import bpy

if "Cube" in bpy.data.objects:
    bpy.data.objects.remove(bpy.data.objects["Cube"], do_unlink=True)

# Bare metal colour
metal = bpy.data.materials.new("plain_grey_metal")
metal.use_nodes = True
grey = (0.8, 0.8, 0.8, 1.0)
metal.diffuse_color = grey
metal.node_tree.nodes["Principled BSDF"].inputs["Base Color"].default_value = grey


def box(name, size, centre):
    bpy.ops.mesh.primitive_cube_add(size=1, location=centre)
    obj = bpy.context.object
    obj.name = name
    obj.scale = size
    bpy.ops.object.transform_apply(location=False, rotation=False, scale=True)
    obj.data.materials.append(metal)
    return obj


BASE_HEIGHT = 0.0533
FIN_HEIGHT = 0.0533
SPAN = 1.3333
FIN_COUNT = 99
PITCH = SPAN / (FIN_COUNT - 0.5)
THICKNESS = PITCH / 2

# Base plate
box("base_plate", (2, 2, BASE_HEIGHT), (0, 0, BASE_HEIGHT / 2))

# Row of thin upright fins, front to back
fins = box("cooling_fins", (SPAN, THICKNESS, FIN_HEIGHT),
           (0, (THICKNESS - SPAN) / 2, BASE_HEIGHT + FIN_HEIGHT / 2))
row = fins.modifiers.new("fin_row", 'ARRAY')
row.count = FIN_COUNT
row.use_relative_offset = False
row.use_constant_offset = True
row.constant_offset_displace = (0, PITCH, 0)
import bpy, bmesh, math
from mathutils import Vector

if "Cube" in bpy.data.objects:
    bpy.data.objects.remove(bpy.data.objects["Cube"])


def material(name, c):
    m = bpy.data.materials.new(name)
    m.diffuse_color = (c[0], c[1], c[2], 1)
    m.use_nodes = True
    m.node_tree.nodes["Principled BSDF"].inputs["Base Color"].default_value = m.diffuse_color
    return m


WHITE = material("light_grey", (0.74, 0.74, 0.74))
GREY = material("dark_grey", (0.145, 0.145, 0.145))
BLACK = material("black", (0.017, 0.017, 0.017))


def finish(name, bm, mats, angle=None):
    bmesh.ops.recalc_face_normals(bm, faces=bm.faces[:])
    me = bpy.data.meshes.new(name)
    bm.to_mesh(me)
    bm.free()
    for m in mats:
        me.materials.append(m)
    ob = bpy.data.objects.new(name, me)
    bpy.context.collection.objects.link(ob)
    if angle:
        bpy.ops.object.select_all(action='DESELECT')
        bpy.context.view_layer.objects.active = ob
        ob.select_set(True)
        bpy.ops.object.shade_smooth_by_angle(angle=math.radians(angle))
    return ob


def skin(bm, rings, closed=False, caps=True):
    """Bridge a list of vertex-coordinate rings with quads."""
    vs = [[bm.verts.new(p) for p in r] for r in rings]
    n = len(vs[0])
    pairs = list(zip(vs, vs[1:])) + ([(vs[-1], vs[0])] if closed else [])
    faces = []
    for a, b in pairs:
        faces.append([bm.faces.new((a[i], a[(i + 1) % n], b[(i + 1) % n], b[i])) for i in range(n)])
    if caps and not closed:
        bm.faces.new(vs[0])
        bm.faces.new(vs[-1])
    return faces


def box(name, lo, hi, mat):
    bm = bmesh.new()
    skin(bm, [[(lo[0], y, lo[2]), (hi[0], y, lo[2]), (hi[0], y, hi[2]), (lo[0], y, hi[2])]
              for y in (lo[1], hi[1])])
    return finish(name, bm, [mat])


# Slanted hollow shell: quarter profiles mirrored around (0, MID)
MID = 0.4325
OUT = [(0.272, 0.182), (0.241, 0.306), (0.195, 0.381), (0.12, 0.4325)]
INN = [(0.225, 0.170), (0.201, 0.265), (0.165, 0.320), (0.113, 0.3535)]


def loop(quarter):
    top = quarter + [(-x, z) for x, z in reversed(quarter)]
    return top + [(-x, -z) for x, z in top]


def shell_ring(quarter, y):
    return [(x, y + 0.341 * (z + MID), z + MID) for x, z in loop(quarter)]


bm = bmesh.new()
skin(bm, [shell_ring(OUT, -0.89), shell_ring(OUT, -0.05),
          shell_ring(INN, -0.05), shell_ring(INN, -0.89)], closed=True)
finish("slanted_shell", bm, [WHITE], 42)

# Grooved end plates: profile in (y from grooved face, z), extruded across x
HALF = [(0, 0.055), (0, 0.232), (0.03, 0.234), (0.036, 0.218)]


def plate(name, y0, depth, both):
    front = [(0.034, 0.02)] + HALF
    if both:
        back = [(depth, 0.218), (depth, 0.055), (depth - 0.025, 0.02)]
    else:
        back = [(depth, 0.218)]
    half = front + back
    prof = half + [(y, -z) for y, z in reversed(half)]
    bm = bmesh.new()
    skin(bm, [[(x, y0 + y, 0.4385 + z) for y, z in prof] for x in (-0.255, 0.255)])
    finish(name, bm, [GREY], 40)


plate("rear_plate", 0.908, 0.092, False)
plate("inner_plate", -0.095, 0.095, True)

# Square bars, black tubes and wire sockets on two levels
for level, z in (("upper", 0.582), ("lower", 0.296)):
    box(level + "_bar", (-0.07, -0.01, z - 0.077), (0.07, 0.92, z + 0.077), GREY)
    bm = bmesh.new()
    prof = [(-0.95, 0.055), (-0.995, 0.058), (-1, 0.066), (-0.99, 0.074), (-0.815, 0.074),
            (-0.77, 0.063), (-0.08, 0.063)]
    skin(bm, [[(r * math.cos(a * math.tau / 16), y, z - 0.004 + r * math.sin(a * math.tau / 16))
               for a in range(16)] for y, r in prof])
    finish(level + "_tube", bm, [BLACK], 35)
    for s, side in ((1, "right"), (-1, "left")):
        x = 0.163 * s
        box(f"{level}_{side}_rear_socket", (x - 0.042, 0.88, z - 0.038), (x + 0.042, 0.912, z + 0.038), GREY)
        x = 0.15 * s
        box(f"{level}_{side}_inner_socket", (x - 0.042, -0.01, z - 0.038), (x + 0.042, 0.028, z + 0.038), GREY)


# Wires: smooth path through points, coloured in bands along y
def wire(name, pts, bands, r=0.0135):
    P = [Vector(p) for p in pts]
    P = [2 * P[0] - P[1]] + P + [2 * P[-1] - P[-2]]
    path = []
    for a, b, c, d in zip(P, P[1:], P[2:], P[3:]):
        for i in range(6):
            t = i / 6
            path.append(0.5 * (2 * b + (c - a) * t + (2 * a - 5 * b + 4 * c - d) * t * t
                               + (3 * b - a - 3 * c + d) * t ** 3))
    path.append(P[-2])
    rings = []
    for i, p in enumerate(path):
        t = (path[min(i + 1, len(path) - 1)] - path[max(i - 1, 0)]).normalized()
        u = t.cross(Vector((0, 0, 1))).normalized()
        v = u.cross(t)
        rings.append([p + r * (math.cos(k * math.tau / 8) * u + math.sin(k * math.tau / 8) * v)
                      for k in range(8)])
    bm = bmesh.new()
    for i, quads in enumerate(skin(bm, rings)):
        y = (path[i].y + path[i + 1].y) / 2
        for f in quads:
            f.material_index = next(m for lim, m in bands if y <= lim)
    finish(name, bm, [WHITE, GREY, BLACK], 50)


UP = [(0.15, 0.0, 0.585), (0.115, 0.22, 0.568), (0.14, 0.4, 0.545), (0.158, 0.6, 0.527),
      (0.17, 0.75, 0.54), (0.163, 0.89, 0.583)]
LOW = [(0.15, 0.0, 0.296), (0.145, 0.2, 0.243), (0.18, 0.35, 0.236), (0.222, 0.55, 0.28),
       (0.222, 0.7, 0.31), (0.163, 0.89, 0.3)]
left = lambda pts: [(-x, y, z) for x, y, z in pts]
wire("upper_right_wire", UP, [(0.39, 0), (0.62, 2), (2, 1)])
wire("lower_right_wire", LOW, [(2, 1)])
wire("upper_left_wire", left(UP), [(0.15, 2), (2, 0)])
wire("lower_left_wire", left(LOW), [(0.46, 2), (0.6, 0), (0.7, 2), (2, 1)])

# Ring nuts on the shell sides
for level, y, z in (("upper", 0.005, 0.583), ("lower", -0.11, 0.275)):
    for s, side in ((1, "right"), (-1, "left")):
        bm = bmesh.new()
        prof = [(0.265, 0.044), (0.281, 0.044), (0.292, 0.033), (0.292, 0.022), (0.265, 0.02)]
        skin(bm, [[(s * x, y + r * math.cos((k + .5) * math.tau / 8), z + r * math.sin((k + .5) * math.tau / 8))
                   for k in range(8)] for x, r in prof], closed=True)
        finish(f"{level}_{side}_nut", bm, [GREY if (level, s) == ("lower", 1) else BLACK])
.....
WORK TASK -
Copy the entries above exactly, but only from the line holding "(0.17, 0.75, 0.54), (0.163, 0.89, 0.583)]" through the line holding "(0.62, 2), (2, 1)])", both included.

ANSWER FOR THE TASK -
      (0.17, 0.75, 0.54), (0.163, 0.89, 0.583)]
LOW = [(0.15, 0.0, 0.296), (0.145, 0.2, 0.243), (0.18, 0.35, 0.236), (0.222, 0.55, 0.28),
       (0.222, 0.7, 0.31), (0.163, 0.89, 0.3)]
left = lambda pts: [(-x, y, z) for x, y, z in pts]
wire("upper_right_wire", UP, [(0.39, 0), (0.62, 2), (2, 1)])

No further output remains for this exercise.